Respected Mahua Moitra Madam,
The role of opposition in a democracy can be quoted very aptly through the words of Walter Lippmann which goes as the following, “In a democracy, the opposition is not only tolerated as constitutional but must be maintained because it is indispensable.” Being a learned member of the parliament of the largest democracy in the world, I am sure you are very well aware of it. But your recent comments on the non-residential Bengalis as published in Anandabazar Patrika are very unfortunate, to say the least. Expats supporting the party are often deployed to defend the shortcomings. Whereas those raising questions against the Bengal government are being projected as uprooted (rather than non-residential) Bengalis. This derisive attitude is very unbecoming of your stature and against the spirit of democracy.
In your recent writing, you have put forward a lot of data from across the globe. I would like to remind you of some data from our own state of West Bengal. Our population is 7.54% to that of India. If the national percentage of COVID19 testing is to be followed, West Bengal should have carried out 43,720 tests whereas only 9880 tests have been conducted which is 442% less (at the time of publication of original Bengali article in Bangladesh on April 28th). Can you kindly explain why the numbers of COVID19 tests being carried out in central research centres were reduced? What steps were undertaken by the government to increase the number of daily tests? In the recent past, CM Mamata Banerjee had said that her government is considering the possibility of a partial relief of lockdown. But how could the situation become so dire within such a small span of time? Did the government not have enough information at hand? When the lockdown started, the Bengal government seemed to have set up isolation centres almost in a war footing. But as soon as the videos depicting mismanagement of these isolation wards went viral, the use of mobile was banned. Thanks to social media, news of closedown of Hospital units and midnight funeral of possible COVID19 victims (often without informing the kin) has come forward. Do the people of Bengal have no right to raise these questions?

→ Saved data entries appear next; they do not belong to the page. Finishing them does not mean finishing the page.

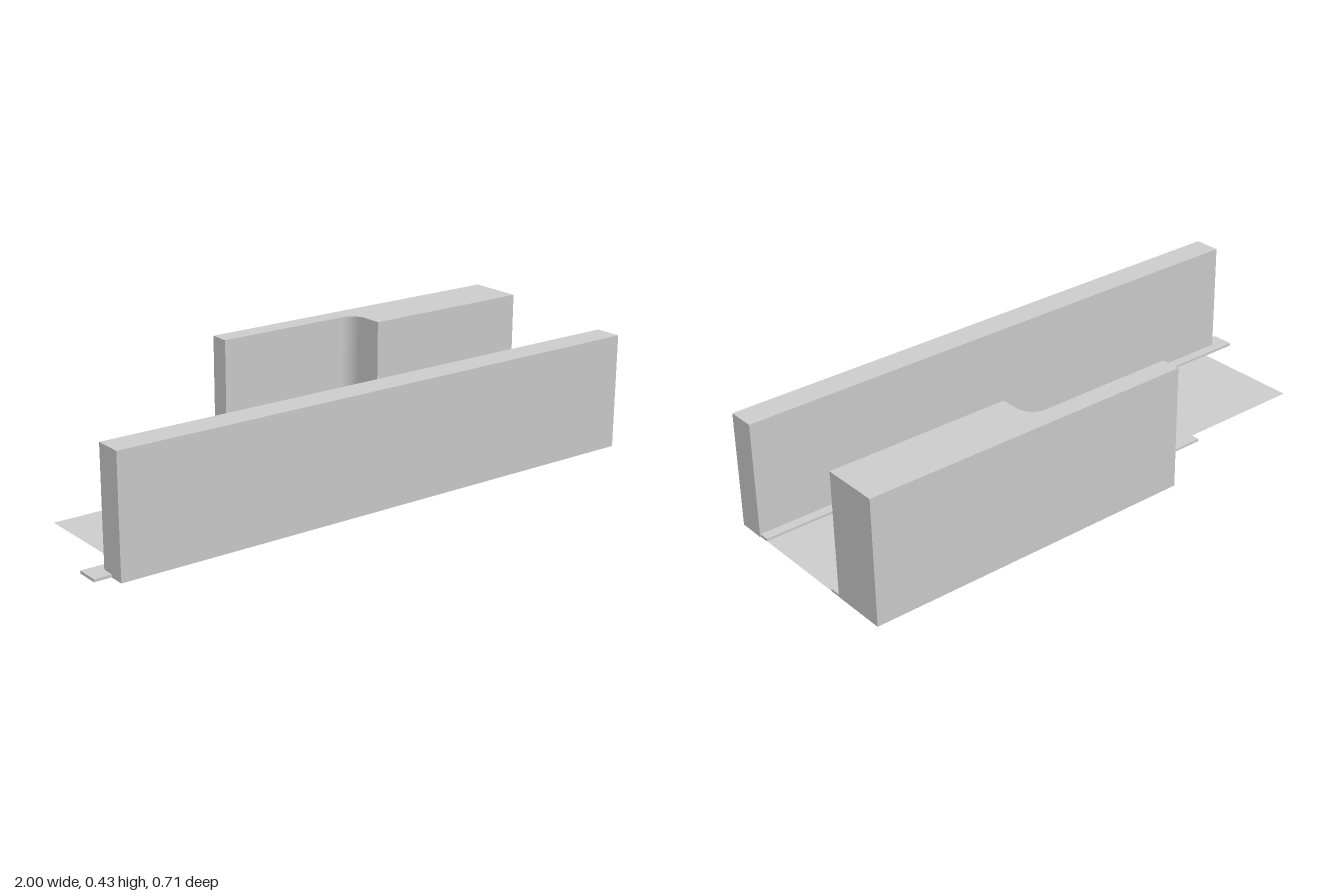
import * as THREE from 'three';

const material = new THREE.MeshStandardMaterial({ color: 0xcccccc, flatShading: true });

// Box given by its limits on each axis
function block(name, [x0, x1], [y0, y1], [z0, z1]) {
  const mesh = new THREE.Mesh(new THREE.BoxGeometry(x1 - x0, y1 - y0, z1 - z0), material);
  mesh.position.set((x0 + x1) / 2, (y0 + y1) / 2, (z0 + z1) / 2);
  mesh.name = name;
  return mesh;
}

export function createModel() {
  const group = new THREE.Group();
  group.name = 'channel';

  // Long front wall and the low strips along both edges of the floor
  group.add(
    block('frontWall', [-0.942, 1], [0, 0.393], [0.26, 0.353]),
    block('frontStrip', [-1, 0.998], [0.001, 0.01], [0.225, 0.302]),
    block('backStrip', [-0.417, 0.998], [0.002, 0.01], [-0.2, -0.121])
  );

  // Paper-thin floor
  const floorMaterial = material.clone();
  floorMaterial.side = THREE.DoubleSide;
  const floor = new THREE.Mesh(new THREE.PlaneGeometry(1.873, 0.42), floorMaterial);
  floor.name = 'floor';
  floor.rotation.x = -Math.PI / 2;
  floor.position.set(0.0615, 0.002, 0.05);
  group.add(floor);

  // Back wall: thick block with a thin arm, joined by a rounded inner corner (plan drawn as x, -z)
  const plan = new THREE.Shape();
  plan.moveTo(-0.157, 0.353);
  plan.lineTo(-0.157, 0.285);
  plan.lineTo(0.32, 0.285);
  plan.absarc(0.32, 0.225, 0.06, Math.PI / 2, 0, true);
  plan.lineTo(0.38, 0.162);
  plan.lineTo(1, 0.162);
  plan.lineTo(1, 0.353);
  plan.closePath();
  const backWall = new THREE.Mesh(
    new THREE.ExtrudeGeometry(plan, { depth: 0.423, bevelEnabled: false, curveSegments: 12 }),
    material
  );
  backWall.name = 'backWall';
  backWall.rotation.x = -Math.PI / 2;
  backWall.position.y = 0.004;
  group.add(backWall);

  return group;
}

As you have compared Gujarati and Bengali ex-pats in your writing, it is necessary to bring forth some hard facts. Gujaratis go across the country primarily for business and travel across the globe for business or job. Whereas Bengalis cannot set up a business within their own state. Syndicate, non-payment, high handedness is constant impediments that vitiate the environment. Scores of industrious Bengalis have gone bankrupt due to these troubles, what has the government done to improve the situation?
Also, the job prospect looks equally dire within the state. As soon as Mamata Banerjee came to power, she stopped SEZ and took a stand against FDI. The land is not being allotted; even the port construction on the Bay of Bengal has been stopped. There are no four-lane state highways; the land is not being allotted for national highways. Jiagunj-Azimgunj bridge construction has not finished in 10 years due to legal problem with only 1 Katha of land!! Metro rail was not allowed to invest 50% (like in other states) nor is the land being allotted, airport expansion was halted. The land was not provided for Kolkata Delhi freight corridor. No significant investments have come in even after 4 industrial summits. Neither industrialization has taken place, nor is there focus on infrastructure development. The last hope people had was government service. Now with the rampant corruption, that has also become a distant not so feasible dream for most. RICE, MICE coaching centres are on the decline as pupils are quickly losing faith in the exam.
The first IIT, IIM, IISWBM, ISI in India were set up in West Bengal, not Gujarat. Centre government constructed Teesta, Farakka, DVC in Bengal, whereas Gujarat paid for Sardar Sarovar Dam out of their own pockets. Gujarat did not have centre funding for industrial hubs like Durgapur, Haldia, Kharagpur, Saltlake, Kalyani etc, we did. But today, Gujarat is successful because their successive governments have worked for the state. Whereas Bengal, after suffering three decades of communism was already a sick state, Mamata Banerjee government has fared hardly any better.
We are researchers living abroad and we would love to return to our state and work for her development. But sadly, the present environment in West Bengal promotes sycophancy than talent. The pay scale of doctors in Bengal is equivalent to that of nurses at AIIMS. The humungous failures of the state government are beyond comprehension.
It is true that the total number of COVID cases is higher in Gujarat, but at least they are being transparent with their numbers, unlike Bengal. The present regime in Bengal is trying hard to suppress the numbers thinking of electoral politics rather than the health of the people of Bengal. It is only expected that concerned citizens will ask questions when a state government eyes for electoral politics at the time of a global pandemic.
Lastly, we may be ex-pats, but a lot of us are Indian citizens and we have a democratic right to ask questions to the government of the day. At least we are not demanding an UN-monitored referendum like our CM did in case of an internal matter like CAA.
(This article was first published on bangodesh.com in Bengali, authored by Rudra Prasanna Banerjee who is a researcher, University of Alberta, Canada)